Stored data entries
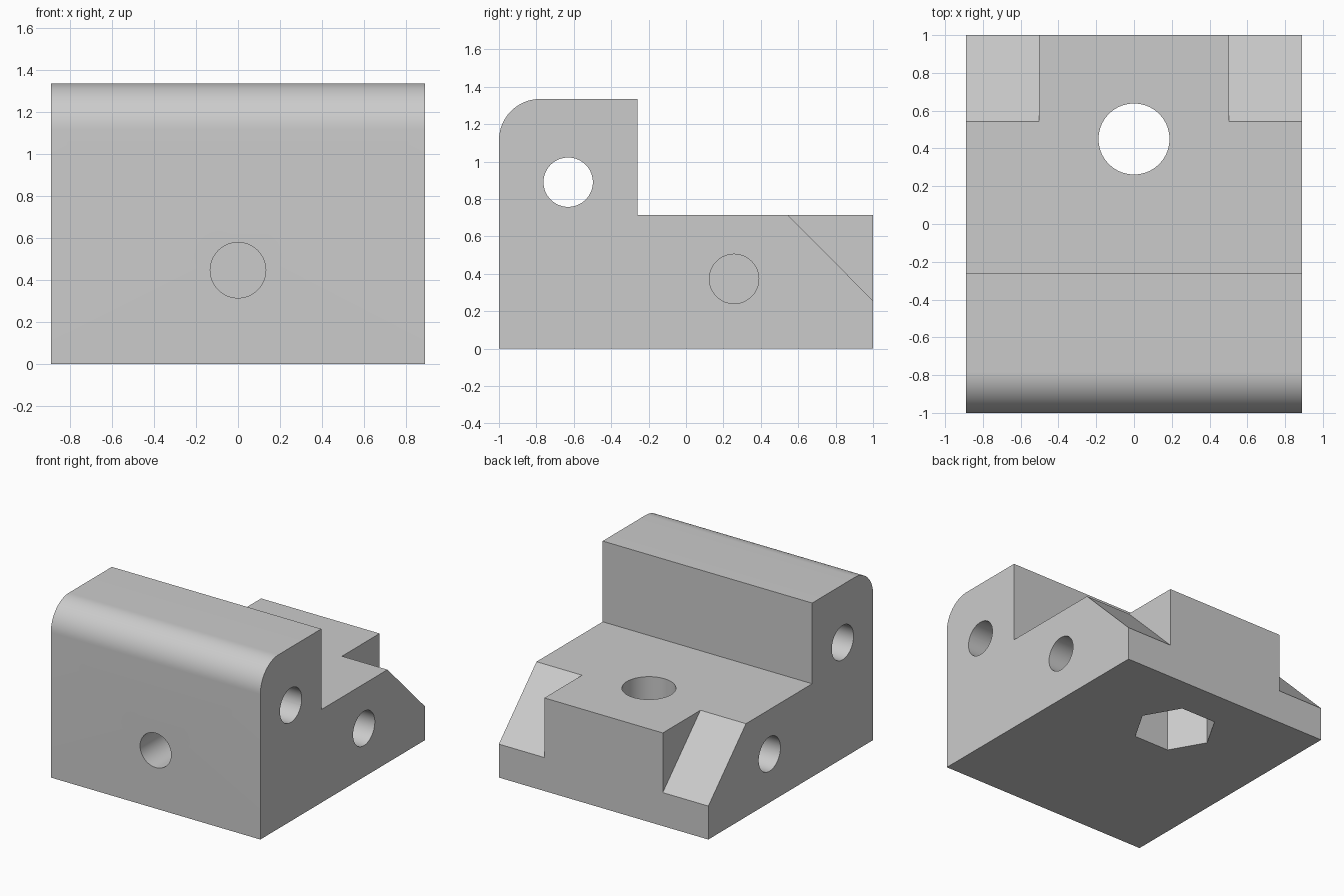
import bpy
import bmesh
from math import pi, sin, cos, radians
from mathutils import Matrix

cube = bpy.data.objects.get("Cube")
if cube:
    bpy.data.objects.remove(cube, do_unlink=True)

HALF_W = 0.89      # half width along x
TOP = 1.335        # height of the front ridge
DECK = 0.715       # height of the rear deck
STEP_Y = -0.26     # back face of the ridge
ROUND = 0.22       # rounded front edge
LOW = 0.257        # foot of the corner ramps

grey = bpy.data.materials.new("plain grey")
grey.use_nodes = True
colour = (0.6, 0.6, 0.6, 1)
grey.diffuse_color = colour
grey.node_tree.nodes["Principled BSDF"].inputs["Base Color"].default_value = colour


def make_object(name, bm):
    bmesh.ops.recalc_face_normals(bm, faces=bm.faces)
    mesh = bpy.data.meshes.new(name)
    bm.to_mesh(mesh)
    bm.free()
    mesh.materials.append(grey)
    obj = bpy.data.objects.new(name, mesh)
    bpy.context.collection.objects.link(obj)
    return obj


def extrude_profile(name, profile, x0, x1):
    """Extrude a (y, z) outline along x."""
    bm = bmesh.new()
    face = bm.faces.new([bm.verts.new((x0, y, z)) for y, z in profile])
    result = bmesh.ops.extrude_face_region(bm, geom=[face])
    moved = [v for v in result["geom"] if isinstance(v, bmesh.types.BMVert)]
    bmesh.ops.translate(bm, verts=moved, vec=(x1 - x0, 0, 0))
    return make_object(name, bm)


def prism(name, centre, axis, radius, length, sides=64):
    """Round or hexagonal cutter centred on a point."""
    turn = {"x": Matrix.Rotation(pi / 2, 4, "Y"),
            "y": Matrix.Rotation(pi / 2, 4, "X"),
            "z": Matrix.Identity(4)}[axis]
    bm = bmesh.new()
    bmesh.ops.create_cone(bm, cap_ends=True, segments=sides, radius1=radius,
                          radius2=radius, depth=length,
                          matrix=Matrix.Translation(centre) @ turn)
    # Put hexagon corners on the x axis
    if sides == 6:
        corner = max(bm.verts, key=lambda v: v.co.x)
        if abs(corner.co.y - centre[1]) > 0.01:
            bmesh.ops.rotate(bm, verts=bm.verts, cent=centre,
                             matrix=Matrix.Rotation(pi / 6, 3, "Z"))
    return make_object(name, bm)


def cut(target, cutter):
    mod = target.modifiers.new("cut", "BOOLEAN")
    mod.operation = "DIFFERENCE"
    mod.solver = "EXACT"
    mod.object = cutter
    bpy.context.view_layer.objects.active = target
    bpy.ops.object.modifier_apply(modifier=mod.name)
    bpy.data.objects.remove(cutter, do_unlink=True)


# Stepped body with a rounded front top edge
steps = 20
arc = [(-1 + ROUND - ROUND * cos(t), TOP - ROUND + ROUND * sin(t))
       for t in (i * pi / 2 / steps for i in range(steps + 1))]
outline = [(-1, 0)] + arc + [(STEP_Y, TOP), (STEP_Y, DECK), (1, DECK), (1, 0)]
block = extrude_profile("stepped_block", outline, -HALF_W, HALF_W)

# Sloped notches at both rear corners
ramp = [(0.543, DECK), (1.1, LOW - 0.1), (1.1, 1), (0.543, 1)]
ramp[1] = (1.1, LOW - 0.1 * (DECK - LOW) / (1 - 0.543))
for side in (-1, 1):
    cut(block, extrude_profile("corner_notch", ramp, side * 0.503, side * 1.0))

# Nut pocket underneath and vertical bolt hole
cut(block, prism("nut_pocket", (0, 0.45, 0.13), "z", 0.298, 0.46, 6))
cut(block, prism("bolt_hole", (0, 0.45, 0.6), "z", 0.188, 0.8))

# Cross hole through the ridge
cut(block, prism("cross_hole", (0, -0.63, 0.89), "x", 0.132, 2))

# Blind holes in both sides and in the front
for side in (-1, 1):
    cut(block, prism("side_hole", (side * HALF_W, 0.257, 0.373), "x", 0.132, 0.89))
cut(block, prism("front_hole", (0, -1, 0.447), "y", 0.132, 1.0))

# Smooth curved walls, crisp edges
bpy.ops.object.select_all(action="DESELECT")
block.select_set(True)
bpy.context.view_layer.objects.active = block
bpy.ops.object.shade_smooth_by_angle(angle=radians(25))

Exercise details — Return, from the entries, each line that holds "sides".

Output of the task —
def prism(name, centre, axis, radius, length, sides=64):
    bmesh.ops.create_cone(bm, cap_ends=True, segments=sides, radius1=radius,
    if sides == 6:
# Blind holes in both sides and in the front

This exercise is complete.